the Federal Channel to


-47 feet plus 9-foot tidal swing. Completion is expected in 2021. Other improvements include


the $75 million Massport Freight Corridor, which opened in September 2017. The corridor provides a dedicated trucking route for Conley Terminal versus truckers having to drive on East First Street in South Boston. “With truck turn times under


30 minutes coupled with a 37% increase in port productivity over the past 5 years, we already have seen our customer base increase over 50% since 2013 to 2,500 businesses,” Meyran says. Construction continues to be


made on Berth 10. Construction on the new berth began in Summer 2018. Three new STS cranes with an outreach of 22 rows wide were ordered in Fall 2018. The cranes are expected to be delivered in Fall 2020, just in time with the new berth opening by the end of the same year. “We will have some of the


tallest cranes on the East Coast at 205 feet high and 160 feet high from the rail,” Meyran says. “The cranes are specially designed to avoid air draſt restrictions due to nearby Logan Airport.” The port is also seeing $103


million in existing terminal improvements. The port is receiving a $42 million Federal FASTLANE Grant to help fit the bill. Among the improvements are a new in-gate processing area; berth improvements; new reefer racking system; technology upgrades, and new exit gate and resolution area. “Ninety percent of those

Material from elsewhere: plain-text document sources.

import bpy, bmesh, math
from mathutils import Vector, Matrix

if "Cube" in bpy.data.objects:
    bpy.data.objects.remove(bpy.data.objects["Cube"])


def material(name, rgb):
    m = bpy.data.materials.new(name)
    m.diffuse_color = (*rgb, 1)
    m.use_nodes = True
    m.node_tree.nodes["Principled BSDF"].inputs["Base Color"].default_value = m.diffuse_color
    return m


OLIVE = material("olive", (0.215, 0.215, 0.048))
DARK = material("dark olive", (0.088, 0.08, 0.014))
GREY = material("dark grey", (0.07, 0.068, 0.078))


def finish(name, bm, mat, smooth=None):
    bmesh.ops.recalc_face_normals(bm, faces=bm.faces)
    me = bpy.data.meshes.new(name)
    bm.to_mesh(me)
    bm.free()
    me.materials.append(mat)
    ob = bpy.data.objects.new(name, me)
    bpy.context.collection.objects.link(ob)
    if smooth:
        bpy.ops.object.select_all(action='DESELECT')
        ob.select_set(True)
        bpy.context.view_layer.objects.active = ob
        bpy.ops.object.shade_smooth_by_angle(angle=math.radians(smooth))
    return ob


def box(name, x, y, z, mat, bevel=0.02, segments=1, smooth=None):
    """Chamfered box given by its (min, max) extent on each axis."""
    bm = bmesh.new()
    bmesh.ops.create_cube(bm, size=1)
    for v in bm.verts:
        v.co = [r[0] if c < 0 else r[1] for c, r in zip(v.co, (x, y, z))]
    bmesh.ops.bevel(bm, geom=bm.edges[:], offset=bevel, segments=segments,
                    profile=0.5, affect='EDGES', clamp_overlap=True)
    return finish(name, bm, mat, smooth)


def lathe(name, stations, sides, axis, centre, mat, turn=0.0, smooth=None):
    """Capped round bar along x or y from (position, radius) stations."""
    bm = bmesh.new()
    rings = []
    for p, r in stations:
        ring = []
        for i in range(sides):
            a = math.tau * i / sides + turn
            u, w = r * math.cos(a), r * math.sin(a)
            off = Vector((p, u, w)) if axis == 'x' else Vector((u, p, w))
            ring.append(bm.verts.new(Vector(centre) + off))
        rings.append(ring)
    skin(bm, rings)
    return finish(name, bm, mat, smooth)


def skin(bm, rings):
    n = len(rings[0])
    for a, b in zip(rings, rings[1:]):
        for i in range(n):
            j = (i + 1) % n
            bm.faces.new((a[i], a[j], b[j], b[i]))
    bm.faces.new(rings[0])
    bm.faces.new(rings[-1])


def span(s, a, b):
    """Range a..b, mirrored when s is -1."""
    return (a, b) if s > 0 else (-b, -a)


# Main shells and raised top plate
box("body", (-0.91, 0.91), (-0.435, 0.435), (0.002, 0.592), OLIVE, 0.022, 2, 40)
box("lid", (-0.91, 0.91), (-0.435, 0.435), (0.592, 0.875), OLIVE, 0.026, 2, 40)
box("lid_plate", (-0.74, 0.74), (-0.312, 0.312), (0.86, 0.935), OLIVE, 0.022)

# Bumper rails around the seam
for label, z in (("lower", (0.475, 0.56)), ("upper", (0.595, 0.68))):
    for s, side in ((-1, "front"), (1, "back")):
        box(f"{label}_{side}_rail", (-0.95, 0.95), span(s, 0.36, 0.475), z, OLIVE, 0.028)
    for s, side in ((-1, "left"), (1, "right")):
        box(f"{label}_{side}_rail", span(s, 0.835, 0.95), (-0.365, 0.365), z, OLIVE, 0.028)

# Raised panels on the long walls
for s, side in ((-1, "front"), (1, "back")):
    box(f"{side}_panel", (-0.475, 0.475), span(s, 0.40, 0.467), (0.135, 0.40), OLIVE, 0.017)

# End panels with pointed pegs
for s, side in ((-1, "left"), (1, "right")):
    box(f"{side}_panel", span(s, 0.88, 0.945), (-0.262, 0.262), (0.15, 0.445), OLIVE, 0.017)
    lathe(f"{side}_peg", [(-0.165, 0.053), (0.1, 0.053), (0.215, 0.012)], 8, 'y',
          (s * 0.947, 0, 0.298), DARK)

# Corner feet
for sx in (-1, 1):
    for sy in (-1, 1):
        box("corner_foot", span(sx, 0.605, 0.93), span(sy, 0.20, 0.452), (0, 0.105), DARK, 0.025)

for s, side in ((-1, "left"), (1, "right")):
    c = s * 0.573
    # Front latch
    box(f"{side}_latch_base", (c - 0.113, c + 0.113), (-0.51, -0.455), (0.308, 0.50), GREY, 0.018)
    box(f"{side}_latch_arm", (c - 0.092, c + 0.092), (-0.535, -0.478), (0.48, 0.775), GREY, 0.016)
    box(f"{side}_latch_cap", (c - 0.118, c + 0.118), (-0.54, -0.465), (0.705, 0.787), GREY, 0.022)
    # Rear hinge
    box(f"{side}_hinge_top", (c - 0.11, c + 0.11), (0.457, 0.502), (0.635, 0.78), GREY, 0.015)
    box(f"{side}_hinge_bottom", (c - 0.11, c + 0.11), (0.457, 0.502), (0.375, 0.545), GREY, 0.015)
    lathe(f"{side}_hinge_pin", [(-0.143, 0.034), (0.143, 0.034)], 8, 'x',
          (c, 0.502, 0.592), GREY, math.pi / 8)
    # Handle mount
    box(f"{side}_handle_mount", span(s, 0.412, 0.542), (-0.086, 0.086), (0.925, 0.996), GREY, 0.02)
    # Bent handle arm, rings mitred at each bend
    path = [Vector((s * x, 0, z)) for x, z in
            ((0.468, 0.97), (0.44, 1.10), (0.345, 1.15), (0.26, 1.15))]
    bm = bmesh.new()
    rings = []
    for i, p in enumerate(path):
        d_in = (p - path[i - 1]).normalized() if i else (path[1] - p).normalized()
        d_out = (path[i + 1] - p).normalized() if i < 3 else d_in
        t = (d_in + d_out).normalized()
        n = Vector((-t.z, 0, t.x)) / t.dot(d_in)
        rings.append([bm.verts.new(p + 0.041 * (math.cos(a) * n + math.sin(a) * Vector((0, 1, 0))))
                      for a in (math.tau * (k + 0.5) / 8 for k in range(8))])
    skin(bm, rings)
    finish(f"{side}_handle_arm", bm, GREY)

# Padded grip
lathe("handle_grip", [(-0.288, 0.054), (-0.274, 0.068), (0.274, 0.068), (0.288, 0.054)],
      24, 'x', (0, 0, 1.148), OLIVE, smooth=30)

projects are underway,” Meyran says.


Port of Baltimore


Port of Baltimore’s robust public- private partnerships are building opportunities on the ground and, soon, under it, according to Richard Scher, Director of Communications at Maryland Port Administration, and news reports. The Baltimore Sun and


Transport Topics reported last summer that a $125 million federal grant will help expand the Howard Street Tunnel and “eliminate a critical bottleneck to the Port of Baltimore’s booming container business,” the Sun said. Along with the federal money,


a state contribution of $147 million and $91 million from


CSX railroad will repair the


nearly 125-year-old tunnel under downtown and expand it for “greater use by double-stack rail freight cars,” Transport Topics reported. Another example of port’s


the public-private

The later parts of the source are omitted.